- [Work instructions] Copy every entry verbatim and skip the pictures.

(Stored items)
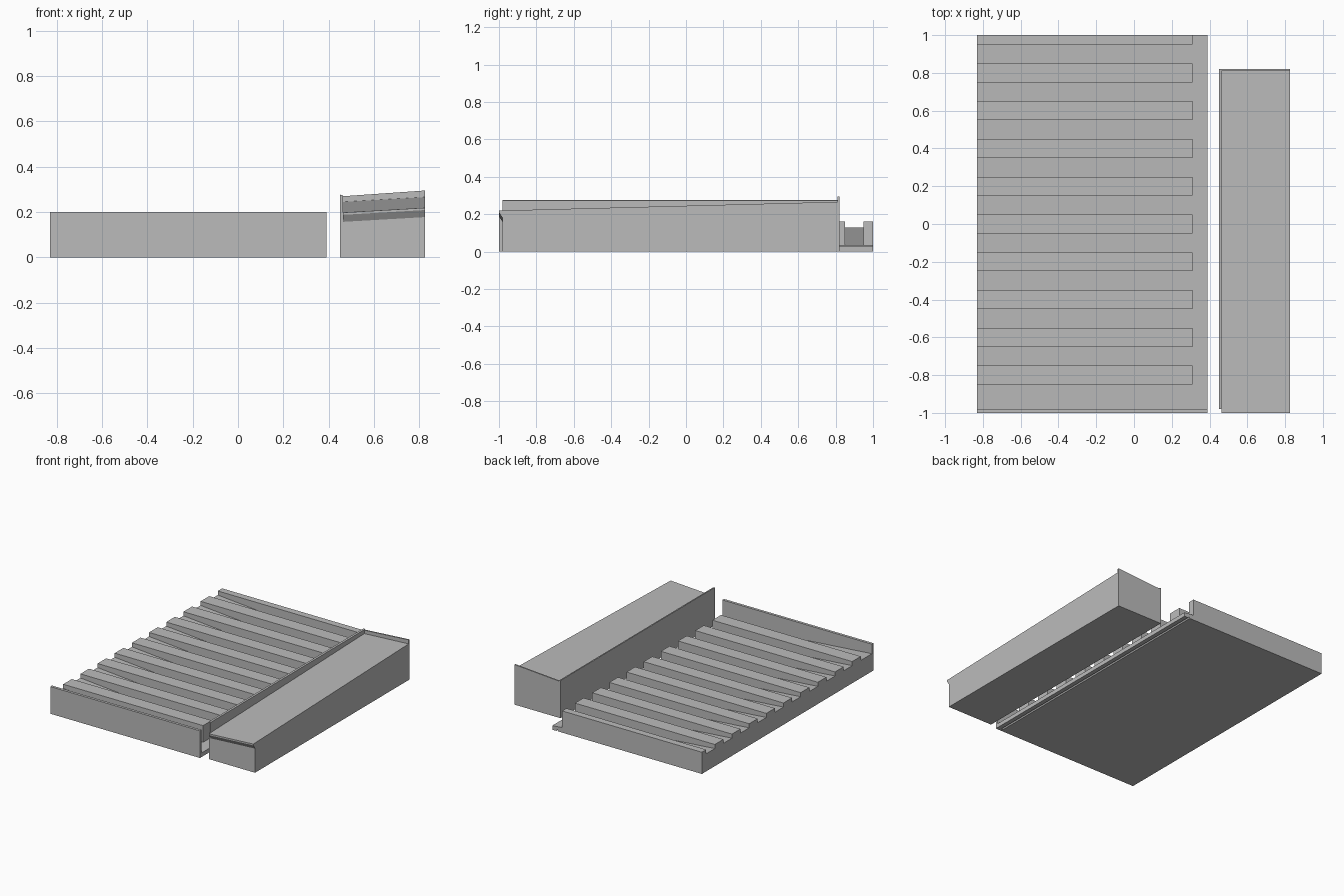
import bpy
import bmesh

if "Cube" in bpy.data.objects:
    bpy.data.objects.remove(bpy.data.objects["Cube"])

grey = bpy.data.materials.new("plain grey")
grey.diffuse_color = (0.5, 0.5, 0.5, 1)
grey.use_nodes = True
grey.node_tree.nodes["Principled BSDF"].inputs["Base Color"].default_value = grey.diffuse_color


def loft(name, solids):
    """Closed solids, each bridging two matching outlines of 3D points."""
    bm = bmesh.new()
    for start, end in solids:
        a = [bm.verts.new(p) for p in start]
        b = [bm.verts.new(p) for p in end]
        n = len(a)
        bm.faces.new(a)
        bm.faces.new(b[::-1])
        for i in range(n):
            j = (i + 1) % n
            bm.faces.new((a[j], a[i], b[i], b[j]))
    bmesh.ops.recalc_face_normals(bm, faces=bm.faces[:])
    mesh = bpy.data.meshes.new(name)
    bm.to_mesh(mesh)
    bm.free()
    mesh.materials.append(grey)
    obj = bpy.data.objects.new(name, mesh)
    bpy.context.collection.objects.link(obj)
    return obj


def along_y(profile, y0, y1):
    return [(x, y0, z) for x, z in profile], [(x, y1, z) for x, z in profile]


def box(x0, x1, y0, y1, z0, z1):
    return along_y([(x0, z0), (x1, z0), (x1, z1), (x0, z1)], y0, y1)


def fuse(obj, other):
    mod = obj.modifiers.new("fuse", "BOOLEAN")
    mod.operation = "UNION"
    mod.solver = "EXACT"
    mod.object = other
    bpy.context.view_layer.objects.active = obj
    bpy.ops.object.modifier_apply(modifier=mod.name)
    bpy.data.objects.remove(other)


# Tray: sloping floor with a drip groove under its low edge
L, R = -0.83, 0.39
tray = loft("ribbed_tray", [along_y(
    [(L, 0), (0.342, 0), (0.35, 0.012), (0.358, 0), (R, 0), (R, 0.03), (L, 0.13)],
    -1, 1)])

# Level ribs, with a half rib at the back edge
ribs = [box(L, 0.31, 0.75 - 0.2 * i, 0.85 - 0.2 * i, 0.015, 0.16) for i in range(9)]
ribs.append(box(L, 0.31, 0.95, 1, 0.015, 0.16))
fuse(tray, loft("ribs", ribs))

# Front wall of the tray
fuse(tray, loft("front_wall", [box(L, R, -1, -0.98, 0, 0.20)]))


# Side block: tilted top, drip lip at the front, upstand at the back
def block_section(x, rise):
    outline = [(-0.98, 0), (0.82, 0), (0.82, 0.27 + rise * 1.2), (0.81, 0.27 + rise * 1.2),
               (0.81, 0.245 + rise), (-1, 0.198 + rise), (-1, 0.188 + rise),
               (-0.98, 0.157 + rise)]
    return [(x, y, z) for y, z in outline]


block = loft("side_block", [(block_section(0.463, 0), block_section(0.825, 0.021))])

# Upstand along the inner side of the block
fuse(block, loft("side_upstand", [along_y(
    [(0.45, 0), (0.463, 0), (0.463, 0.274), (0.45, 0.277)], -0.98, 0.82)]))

- [Task result]
import bpy
import bmesh

if "Cube" in bpy.data.objects:
    bpy.data.objects.remove(bpy.data.objects["Cube"])

grey = bpy.data.materials.new("plain grey")
grey.diffuse_color = (0.5, 0.5, 0.5, 1)
grey.use_nodes = True
grey.node_tree.nodes["Principled BSDF"].inputs["Base Color"].default_value = grey.diffuse_color


def loft(name, solids):
    """Closed solids, each bridging two matching outlines of 3D points."""
    bm = bmesh.new()
    for start, end in solids:
        a = [bm.verts.new(p) for p in start]
        b = [bm.verts.new(p) for p in end]
        n = len(a)
        bm.faces.new(a)
        bm.faces.new(b[::-1])
        for i in range(n):
            j = (i + 1) % n
            bm.faces.new((a[j], a[i], b[i], b[j]))
    bmesh.ops.recalc_face_normals(bm, faces=bm.faces[:])
    mesh = bpy.data.meshes.new(name)
    bm.to_mesh(mesh)
    bm.free()
    mesh.materials.append(grey)
    obj = bpy.data.objects.new(name, mesh)
    bpy.context.collection.objects.link(obj)
    return obj


def along_y(profile, y0, y1):
    return [(x, y0, z) for x, z in profile], [(x, y1, z) for x, z in profile]


def box(x0, x1, y0, y1, z0, z1):
    return along_y([(x0, z0), (x1, z0), (x1, z1), (x0, z1)], y0, y1)


def fuse(obj, other):
    mod = obj.modifiers.new("fuse", "BOOLEAN")
    mod.operation = "UNION"
    mod.solver = "EXACT"
    mod.object = other
    bpy.context.view_layer.objects.active = obj
    bpy.ops.object.modifier_apply(modifier=mod.name)
    bpy.data.objects.remove(other)


# Tray: sloping floor with a drip groove under its low edge
L, R = -0.83, 0.39
tray = loft("ribbed_tray", [along_y(
    [(L, 0), (0.342, 0), (0.35, 0.012), (0.358, 0), (R, 0), (R, 0.03), (L, 0.13)],
    -1, 1)])

# Level ribs, with a half rib at the back edge
ribs = [box(L, 0.31, 0.75 - 0.2 * i, 0.85 - 0.2 * i, 0.015, 0.16) for i in range(9)]
ribs.append(box(L, 0.31, 0.95, 1, 0.015, 0.16))
fuse(tray, loft("ribs", ribs))

# Front wall of the tray
fuse(tray, loft("front_wall", [box(L, R, -1, -0.98, 0, 0.20)]))


# Side block: tilted top, drip lip at the front, upstand at the back
def block_section(x, rise):
    outline = [(-0.98, 0), (0.82, 0), (0.82, 0.27 + rise * 1.2), (0.81, 0.27 + rise * 1.2),
               (0.81, 0.245 + rise), (-1, 0.198 + rise), (-1, 0.188 + rise),
               (-0.98, 0.157 + rise)]
    return [(x, y, z) for y, z in outline]


block = loft("side_block", [(block_section(0.463, 0), block_section(0.825, 0.021))])

# Upstand along the inner side of the block
fuse(block, loft("side_upstand", [along_y(
    [(0.45, 0), (0.463, 0), (0.463, 0.274), (0.45, 0.277)], -0.98, 0.82)]))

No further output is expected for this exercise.